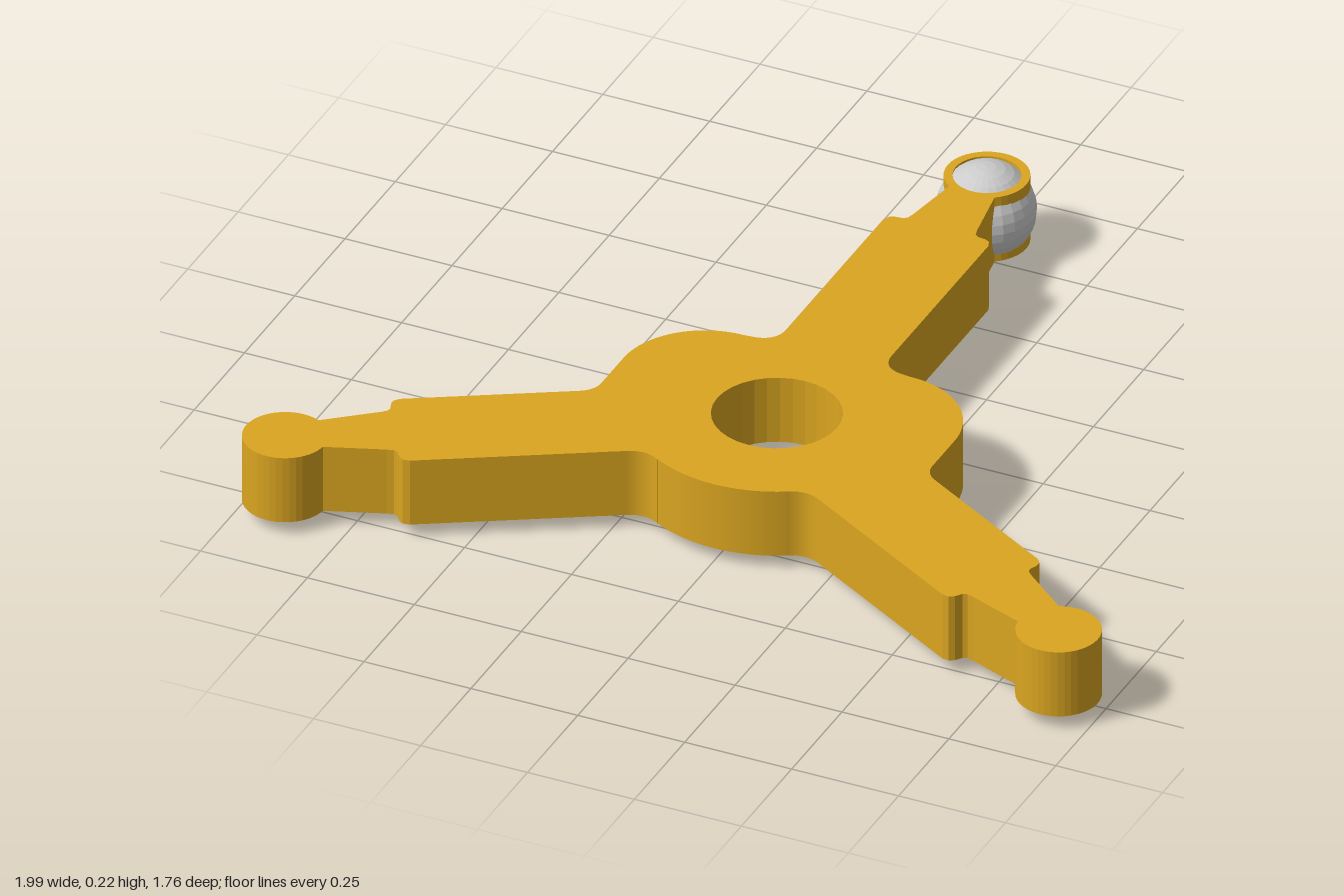
import * as THREE from 'three';

const HUB_Z = 0.26;      // hub axis position
const ARM_W = 0.123;     // arm half width
const TIP = 1.044;       // hub axis to tip disc centre
const TIP_R = 0.092;
const BALL_R = 0.108;

export function createModel() {
  const group = new THREE.Group();
  const gold = new THREE.MeshStandardMaterial({ color: 0xdaa520 });
  const steel = new THREE.MeshStandardMaterial({ color: 0xcccccc, flatShading: true });

  const shape = new THREE.Shape();

  // One arm: shoulder, stepped neck, round tip, and back along the other side
  const addArm = (angle, dIn, dOut, first) => {
    const c = Math.cos(angle), s = Math.sin(angle);
    const at = (d, w) => [c * d - s * w, s * d + c * w];
    const side = [[0.79, ARM_W], [0.805, 0.117], [0.811, 0.105], [0.813, 0.087], [0.82, 0.079], [0.835, 0.075]];
    if (first) shape.moveTo(...at(dIn, -ARM_W));
    side.forEach(([d, w]) => shape.lineTo(...at(d, -w)));
    const sweep = Math.PI - 0.614;
    shape.absarc(...at(TIP, 0), TIP_R, angle - sweep, angle + sweep, false);
    side.slice().reverse().forEach(([d, w]) => shape.lineTo(...at(d, w)));
    shape.lineTo(...at(dOut, ARM_W));
  };

  const rad = THREE.MathUtils.degToRad;
  // Right front arm, then the rounded hub shoulder
  addArm(rad(-30), 0.33, 0.41, true);
  shape.quadraticCurveTo(0.387, -0.081, 0.387, -0.05);
  shape.absarc(0.197, 0.06, 0.19, 0, Math.PI / 2, false);
  shape.lineTo(0.175, 0.252);
  shape.quadraticCurveTo(0.123, 0.258, ARM_W, 0.31);
  // Back arm, then the mirrored shoulder
  addArm(rad(90), 0.31, 0.31, false);
  shape.quadraticCurveTo(-0.123, 0.258, -0.175, 0.252);
  shape.absarc(-0.197, 0.06, 0.19, Math.PI / 2, Math.PI, false);
  shape.lineTo(-0.387, -0.05);
  shape.quadraticCurveTo(-0.387, -0.081, -0.4165, -0.0985);
  // Left front arm, then the curved front of the hub
  addArm(rad(210), 0.41, 0.33, false);
  shape.quadraticCurveTo(-0.187, -0.25, -0.15, -0.274);
  shape.absarc(0, 0, 0.312, -Math.PI / 2 - 0.501, -Math.PI / 2 + 0.501, false);
  shape.quadraticCurveTo(0.187, -0.25, 0.2243, -0.2715);

  // Centre bore and the seat for the ball
  [[0, 0.14], [TIP, 0.073]].forEach(([y, r]) =>
    shape.holes.push(new THREE.Path().absarc(0, y, r, 0, Math.PI * 2, true)));

  const bodyGeo = new THREE.ExtrudeGeometry(shape, { depth: 0.16, bevelEnabled: false, curveSegments: 16 });
  bodyGeo.rotateX(-Math.PI / 2);
  const body = new THREE.Mesh(bodyGeo, gold);
  body.name = 'threeArmBody';
  body.position.set(0, 0.031, HUB_Z);
  group.add(body);

  // Ball held in the back tip
  const ball = new THREE.Mesh(new THREE.SphereGeometry(BALL_R, 24, 16), steel);
  ball.name = 'tipBall';
  ball.position.set(0, BALL_R, HUB_Z - 1.04);
  group.add(ball);

  return group;
}
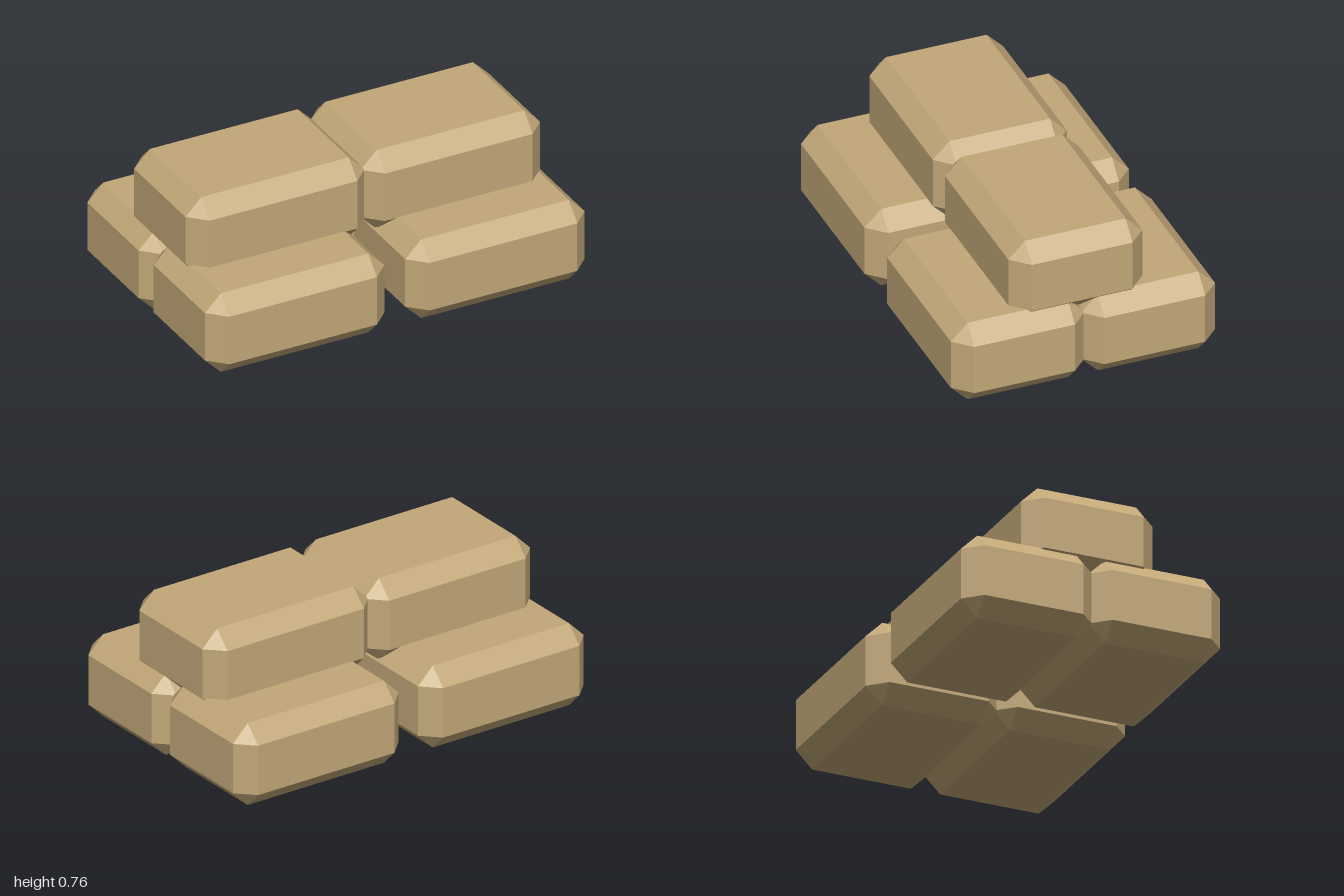
import * as THREE from 'three';
import { ConvexGeometry } from 'three/addons/geometries/ConvexGeometry.js';

// Box with every edge bevelled at 45 degrees and triangular corners
function chamferedBox(w, h, d, c) {
  const half = [w / 2, h / 2, d / 2];
  const points = [];
  for (const sx of [-1, 1]) for (const sy of [-1, 1]) for (const sz of [-1, 1]) {
    for (let axis = 0; axis < 3; axis++) {
      const p = half.map((v, i) => (i === axis ? v : v - c));
      points.push(new THREE.Vector3(sx * p[0], sy * p[1], sz * p[2]));
    }
  }
  return new ConvexGeometry(points);
}

export function createModel() {
  const model = new THREE.Group();
  model.name = 'sandbagStack';

  const sand = new THREE.MeshStandardMaterial({ color: 0xc2a878 });
  sand.name = 'sand';

  const geometry = chamferedBox(0.945, 0.423, 0.673, 0.084);
  const addBag = (name, x, y, z) => {
    const bag = new THREE.Mesh(geometry, sand);
    bag.name = name;
    bag.position.set(x, y, z);
    model.add(bag);
  };

  for (const [side, s] of [['Left', 1], ['Right', -1]]) {
    // Bottom layer: two rows of bags
    addBag(`bottomFront${side}Bag`, s * 0.5275, 0.2115, 0.327);
    addBag(`bottomBack${side}Bag`, s * 0.5275, 0.2115, -0.327);
    // Top layer: one row, sunk slightly into the bottom layer
    addBag(`top${side}Bag`, s * 0.4615, 0.548, 0.011);
  }

  return model;
}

> [DIRECTIONS]: Word for word, restate the lines above from the line containing "const at = (d, w)" through the line containing "side.slice().reverse().forEach(([d, w]) =>", with both included and nothing else.

> [ANSWER BELOW]:
    const at = (d, w) => [c * d - s * w, s * d + c * w];
    const side = [[0.79, ARM_W], [0.805, 0.117], [0.811, 0.105], [0.813, 0.087], [0.82, 0.079], [0.835, 0.075]];
    if (first) shape.moveTo(...at(dIn, -ARM_W));
    side.forEach(([d, w]) => shape.lineTo(...at(d, -w)));
    const sweep = Math.PI - 0.614;
    shape.absarc(...at(TIP, 0), TIP_R, angle - sweep, angle + sweep, false);
    side.slice().reverse().forEach(([d, w]) => shape.lineTo(...at(d, w)));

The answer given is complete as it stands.